**WORK ITEM**.
What lines below contain the string "name"? List them all.

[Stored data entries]
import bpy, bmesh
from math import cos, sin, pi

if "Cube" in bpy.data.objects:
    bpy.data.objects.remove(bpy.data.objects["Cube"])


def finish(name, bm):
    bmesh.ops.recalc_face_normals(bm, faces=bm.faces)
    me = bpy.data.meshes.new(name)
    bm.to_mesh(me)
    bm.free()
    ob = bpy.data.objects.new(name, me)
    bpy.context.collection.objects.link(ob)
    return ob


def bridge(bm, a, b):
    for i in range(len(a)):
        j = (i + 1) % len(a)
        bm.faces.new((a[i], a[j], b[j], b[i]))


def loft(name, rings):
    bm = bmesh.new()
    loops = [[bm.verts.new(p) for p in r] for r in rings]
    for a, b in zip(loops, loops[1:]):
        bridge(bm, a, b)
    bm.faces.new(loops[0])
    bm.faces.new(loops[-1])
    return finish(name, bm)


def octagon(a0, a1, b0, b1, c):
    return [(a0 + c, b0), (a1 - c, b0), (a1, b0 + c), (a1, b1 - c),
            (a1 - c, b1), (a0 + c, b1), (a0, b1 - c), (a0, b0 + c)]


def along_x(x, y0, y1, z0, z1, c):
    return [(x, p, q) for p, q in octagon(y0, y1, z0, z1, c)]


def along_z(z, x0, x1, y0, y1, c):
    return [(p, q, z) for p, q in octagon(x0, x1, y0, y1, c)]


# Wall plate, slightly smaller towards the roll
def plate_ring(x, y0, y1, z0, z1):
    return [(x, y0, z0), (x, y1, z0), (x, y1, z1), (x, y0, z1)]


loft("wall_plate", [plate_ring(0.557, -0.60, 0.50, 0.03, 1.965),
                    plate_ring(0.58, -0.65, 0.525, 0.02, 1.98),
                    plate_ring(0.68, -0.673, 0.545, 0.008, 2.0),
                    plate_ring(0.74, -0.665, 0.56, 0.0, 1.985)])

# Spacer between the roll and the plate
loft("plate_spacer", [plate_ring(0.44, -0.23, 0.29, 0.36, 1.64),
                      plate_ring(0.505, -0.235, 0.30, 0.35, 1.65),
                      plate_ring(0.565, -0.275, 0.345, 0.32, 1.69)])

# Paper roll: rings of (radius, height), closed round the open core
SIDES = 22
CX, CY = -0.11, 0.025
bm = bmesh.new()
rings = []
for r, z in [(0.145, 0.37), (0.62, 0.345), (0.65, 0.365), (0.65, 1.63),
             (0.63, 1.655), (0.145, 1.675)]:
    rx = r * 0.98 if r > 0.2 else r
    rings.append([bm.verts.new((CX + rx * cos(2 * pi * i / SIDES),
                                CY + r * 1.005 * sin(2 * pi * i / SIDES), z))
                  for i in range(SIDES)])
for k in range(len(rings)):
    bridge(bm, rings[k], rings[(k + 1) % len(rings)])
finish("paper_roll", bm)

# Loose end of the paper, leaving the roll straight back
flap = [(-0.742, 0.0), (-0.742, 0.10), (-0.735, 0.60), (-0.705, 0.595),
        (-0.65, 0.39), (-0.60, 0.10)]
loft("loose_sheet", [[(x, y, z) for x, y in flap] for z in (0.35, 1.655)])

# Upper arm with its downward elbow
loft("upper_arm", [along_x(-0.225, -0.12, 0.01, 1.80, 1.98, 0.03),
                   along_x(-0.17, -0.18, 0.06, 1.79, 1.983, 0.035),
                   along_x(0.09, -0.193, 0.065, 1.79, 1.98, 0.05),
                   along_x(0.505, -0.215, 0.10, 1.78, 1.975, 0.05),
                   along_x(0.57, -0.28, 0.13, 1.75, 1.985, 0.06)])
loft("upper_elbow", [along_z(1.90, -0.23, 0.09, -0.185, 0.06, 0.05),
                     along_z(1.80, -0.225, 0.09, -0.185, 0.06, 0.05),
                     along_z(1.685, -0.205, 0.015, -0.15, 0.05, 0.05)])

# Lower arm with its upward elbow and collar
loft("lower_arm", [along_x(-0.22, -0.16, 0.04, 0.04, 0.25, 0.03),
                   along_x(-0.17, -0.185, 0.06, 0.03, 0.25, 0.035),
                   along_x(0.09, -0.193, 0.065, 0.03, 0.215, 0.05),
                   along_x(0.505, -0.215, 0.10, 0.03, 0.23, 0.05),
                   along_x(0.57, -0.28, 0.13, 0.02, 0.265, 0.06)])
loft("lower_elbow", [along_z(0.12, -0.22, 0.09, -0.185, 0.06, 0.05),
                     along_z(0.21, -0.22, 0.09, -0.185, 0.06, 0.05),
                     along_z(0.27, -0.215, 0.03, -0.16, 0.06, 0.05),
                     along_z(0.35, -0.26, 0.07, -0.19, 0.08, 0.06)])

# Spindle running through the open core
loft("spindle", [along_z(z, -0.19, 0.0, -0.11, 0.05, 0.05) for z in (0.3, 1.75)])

**RESULT OF THIS EXERCISE**.
def finish(name, bm):
    me = bpy.data.meshes.new(name)
    ob = bpy.data.objects.new(name, me)
def loft(name, rings):
    return finish(name, bm)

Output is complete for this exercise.